(Records contained in a dataset)
━━━━━━━━━━━━━━━━
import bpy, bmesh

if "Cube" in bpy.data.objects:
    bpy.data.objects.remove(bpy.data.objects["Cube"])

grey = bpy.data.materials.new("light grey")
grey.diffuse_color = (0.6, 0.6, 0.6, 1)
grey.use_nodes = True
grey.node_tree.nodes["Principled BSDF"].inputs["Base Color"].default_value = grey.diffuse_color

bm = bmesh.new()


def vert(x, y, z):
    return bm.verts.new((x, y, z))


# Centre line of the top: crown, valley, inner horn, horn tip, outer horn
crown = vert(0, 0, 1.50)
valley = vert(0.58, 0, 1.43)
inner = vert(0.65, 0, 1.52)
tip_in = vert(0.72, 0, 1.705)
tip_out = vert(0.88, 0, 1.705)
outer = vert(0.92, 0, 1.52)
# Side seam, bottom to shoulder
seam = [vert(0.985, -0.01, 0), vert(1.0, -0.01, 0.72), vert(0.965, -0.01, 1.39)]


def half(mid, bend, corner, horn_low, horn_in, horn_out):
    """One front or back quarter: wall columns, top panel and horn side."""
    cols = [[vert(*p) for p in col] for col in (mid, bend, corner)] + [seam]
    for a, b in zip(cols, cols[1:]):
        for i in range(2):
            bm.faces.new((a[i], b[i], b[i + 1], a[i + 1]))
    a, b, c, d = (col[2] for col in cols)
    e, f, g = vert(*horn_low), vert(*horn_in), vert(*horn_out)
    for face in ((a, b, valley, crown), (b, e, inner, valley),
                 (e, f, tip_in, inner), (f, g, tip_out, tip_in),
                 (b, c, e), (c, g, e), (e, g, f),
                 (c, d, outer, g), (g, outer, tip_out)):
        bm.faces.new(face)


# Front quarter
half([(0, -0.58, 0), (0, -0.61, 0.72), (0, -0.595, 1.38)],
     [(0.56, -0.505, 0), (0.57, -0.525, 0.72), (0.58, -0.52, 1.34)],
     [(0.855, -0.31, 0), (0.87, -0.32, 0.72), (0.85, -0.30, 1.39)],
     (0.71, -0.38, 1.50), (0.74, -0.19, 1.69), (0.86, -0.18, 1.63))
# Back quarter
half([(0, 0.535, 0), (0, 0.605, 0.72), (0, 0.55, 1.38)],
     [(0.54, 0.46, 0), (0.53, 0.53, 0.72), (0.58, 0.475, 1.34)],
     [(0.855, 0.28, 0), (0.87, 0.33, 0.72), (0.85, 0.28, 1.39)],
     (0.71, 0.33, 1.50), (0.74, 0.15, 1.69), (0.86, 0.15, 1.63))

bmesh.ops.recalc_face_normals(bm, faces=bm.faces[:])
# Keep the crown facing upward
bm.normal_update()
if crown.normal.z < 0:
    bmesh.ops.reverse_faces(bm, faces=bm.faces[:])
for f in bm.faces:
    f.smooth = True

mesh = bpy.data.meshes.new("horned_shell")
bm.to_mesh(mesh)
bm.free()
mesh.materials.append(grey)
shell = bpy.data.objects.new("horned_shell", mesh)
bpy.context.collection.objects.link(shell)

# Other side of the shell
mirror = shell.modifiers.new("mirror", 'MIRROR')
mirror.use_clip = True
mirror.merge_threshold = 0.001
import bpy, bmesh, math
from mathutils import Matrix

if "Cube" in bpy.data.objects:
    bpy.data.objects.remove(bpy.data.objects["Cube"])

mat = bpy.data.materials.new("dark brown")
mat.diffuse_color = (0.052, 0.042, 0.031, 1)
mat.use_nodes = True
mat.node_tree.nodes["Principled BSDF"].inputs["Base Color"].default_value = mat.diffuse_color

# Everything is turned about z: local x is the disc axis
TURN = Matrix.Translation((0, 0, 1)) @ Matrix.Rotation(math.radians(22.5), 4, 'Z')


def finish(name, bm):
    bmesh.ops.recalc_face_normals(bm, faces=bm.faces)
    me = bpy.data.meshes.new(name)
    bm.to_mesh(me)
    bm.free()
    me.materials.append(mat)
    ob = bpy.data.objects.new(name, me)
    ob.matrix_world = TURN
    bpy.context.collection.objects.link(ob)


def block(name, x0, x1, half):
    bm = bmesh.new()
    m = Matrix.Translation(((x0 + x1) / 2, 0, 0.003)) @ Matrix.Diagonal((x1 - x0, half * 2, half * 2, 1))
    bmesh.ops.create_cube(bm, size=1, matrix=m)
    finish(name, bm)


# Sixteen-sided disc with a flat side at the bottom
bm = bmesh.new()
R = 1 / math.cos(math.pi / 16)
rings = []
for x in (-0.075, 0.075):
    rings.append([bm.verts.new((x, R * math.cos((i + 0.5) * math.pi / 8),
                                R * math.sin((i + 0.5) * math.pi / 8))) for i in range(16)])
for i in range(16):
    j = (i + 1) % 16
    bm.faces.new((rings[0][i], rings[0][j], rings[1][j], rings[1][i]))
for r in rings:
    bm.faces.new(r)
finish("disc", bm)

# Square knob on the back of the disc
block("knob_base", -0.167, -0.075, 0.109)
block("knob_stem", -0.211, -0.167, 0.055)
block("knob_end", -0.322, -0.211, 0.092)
━━━━━━━━━━━━━━━━
For this exercise, output the records in full, exactly.

● WRITTEN RESPONSE
import bpy, bmesh

if "Cube" in bpy.data.objects:
    bpy.data.objects.remove(bpy.data.objects["Cube"])

grey = bpy.data.materials.new("light grey")
grey.diffuse_color = (0.6, 0.6, 0.6, 1)
grey.use_nodes = True
grey.node_tree.nodes["Principled BSDF"].inputs["Base Color"].default_value = grey.diffuse_color

bm = bmesh.new()


def vert(x, y, z):
    return bm.verts.new((x, y, z))


# Centre line of the top: crown, valley, inner horn, horn tip, outer horn
crown = vert(0, 0, 1.50)
valley = vert(0.58, 0, 1.43)
inner = vert(0.65, 0, 1.52)
tip_in = vert(0.72, 0, 1.705)
tip_out = vert(0.88, 0, 1.705)
outer = vert(0.92, 0, 1.52)
# Side seam, bottom to shoulder
seam = [vert(0.985, -0.01, 0), vert(1.0, -0.01, 0.72), vert(0.965, -0.01, 1.39)]


def half(mid, bend, corner, horn_low, horn_in, horn_out):
    """One front or back quarter: wall columns, top panel and horn side."""
    cols = [[vert(*p) for p in col] for col in (mid, bend, corner)] + [seam]
    for a, b in zip(cols, cols[1:]):
        for i in range(2):
            bm.faces.new((a[i], b[i], b[i + 1], a[i + 1]))
    a, b, c, d = (col[2] for col in cols)
    e, f, g = vert(*horn_low), vert(*horn_in), vert(*horn_out)
    for face in ((a, b, valley, crown), (b, e, inner, valley),
                 (e, f, tip_in, inner), (f, g, tip_out, tip_in),
                 (b, c, e), (c, g, e), (e, g, f),
                 (c, d, outer, g), (g, outer, tip_out)):
        bm.faces.new(face)


# Front quarter
half([(0, -0.58, 0), (0, -0.61, 0.72), (0, -0.595, 1.38)],
     [(0.56, -0.505, 0), (0.57, -0.525, 0.72), (0.58, -0.52, 1.34)],
     [(0.855, -0.31, 0), (0.87, -0.32, 0.72), (0.85, -0.30, 1.39)],
     (0.71, -0.38, 1.50), (0.74, -0.19, 1.69), (0.86, -0.18, 1.63))
# Back quarter
half([(0, 0.535, 0), (0, 0.605, 0.72), (0, 0.55, 1.38)],
     [(0.54, 0.46, 0), (0.53, 0.53, 0.72), (0.58, 0.475, 1.34)],
     [(0.855, 0.28, 0), (0.87, 0.33, 0.72), (0.85, 0.28, 1.39)],
     (0.71, 0.33, 1.50), (0.74, 0.15, 1.69), (0.86, 0.15, 1.63))

bmesh.ops.recalc_face_normals(bm, faces=bm.faces[:])
# Keep the crown facing upward
bm.normal_update()
if crown.normal.z < 0:
    bmesh.ops.reverse_faces(bm, faces=bm.faces[:])
for f in bm.faces:
    f.smooth = True

mesh = bpy.data.meshes.new("horned_shell")
bm.to_mesh(mesh)
bm.free()
mesh.materials.append(grey)
shell = bpy.data.objects.new("horned_shell", mesh)
bpy.context.collection.objects.link(shell)

# Other side of the shell
mirror = shell.modifiers.new("mirror", 'MIRROR')
mirror.use_clip = True
mirror.merge_threshold = 0.001
import bpy, bmesh, math
from mathutils import Matrix

if "Cube" in bpy.data.objects:
    bpy.data.objects.remove(bpy.data.objects["Cube"])

mat = bpy.data.materials.new("dark brown")
mat.diffuse_color = (0.052, 0.042, 0.031, 1)
mat.use_nodes = True
mat.node_tree.nodes["Principled BSDF"].inputs["Base Color"].default_value = mat.diffuse_color

# Everything is turned about z: local x is the disc axis
TURN = Matrix.Translation((0, 0, 1)) @ Matrix.Rotation(math.radians(22.5), 4, 'Z')


def finish(name, bm):
    bmesh.ops.recalc_face_normals(bm, faces=bm.faces)
    me = bpy.data.meshes.new(name)
    bm.to_mesh(me)
    bm.free()
    me.materials.append(mat)
    ob = bpy.data.objects.new(name, me)
    ob.matrix_world = TURN
    bpy.context.collection.objects.link(ob)


def block(name, x0, x1, half):
    bm = bmesh.new()
    m = Matrix.Translation(((x0 + x1) / 2, 0, 0.003)) @ Matrix.Diagonal((x1 - x0, half * 2, half * 2, 1))
    bmesh.ops.create_cube(bm, size=1, matrix=m)
    finish(name, bm)


# Sixteen-sided disc with a flat side at the bottom
bm = bmesh.new()
R = 1 / math.cos(math.pi / 16)
rings = []
for x in (-0.075, 0.075):
    rings.append([bm.verts.new((x, R * math.cos((i + 0.5) * math.pi / 8),
                                R * math.sin((i + 0.5) * math.pi / 8))) for i in range(16)])
for i in range(16):
    j = (i + 1) % 16
    bm.faces.new((rings[0][i], rings[0][j], rings[1][j], rings[1][i]))
for r in rings:
    bm.faces.new(r)
finish("disc", bm)

# Square knob on the back of the disc
block("knob_base", -0.167, -0.075, 0.109)
block("knob_stem", -0.211, -0.167, 0.055)
block("knob_end", -0.322, -0.211, 0.092)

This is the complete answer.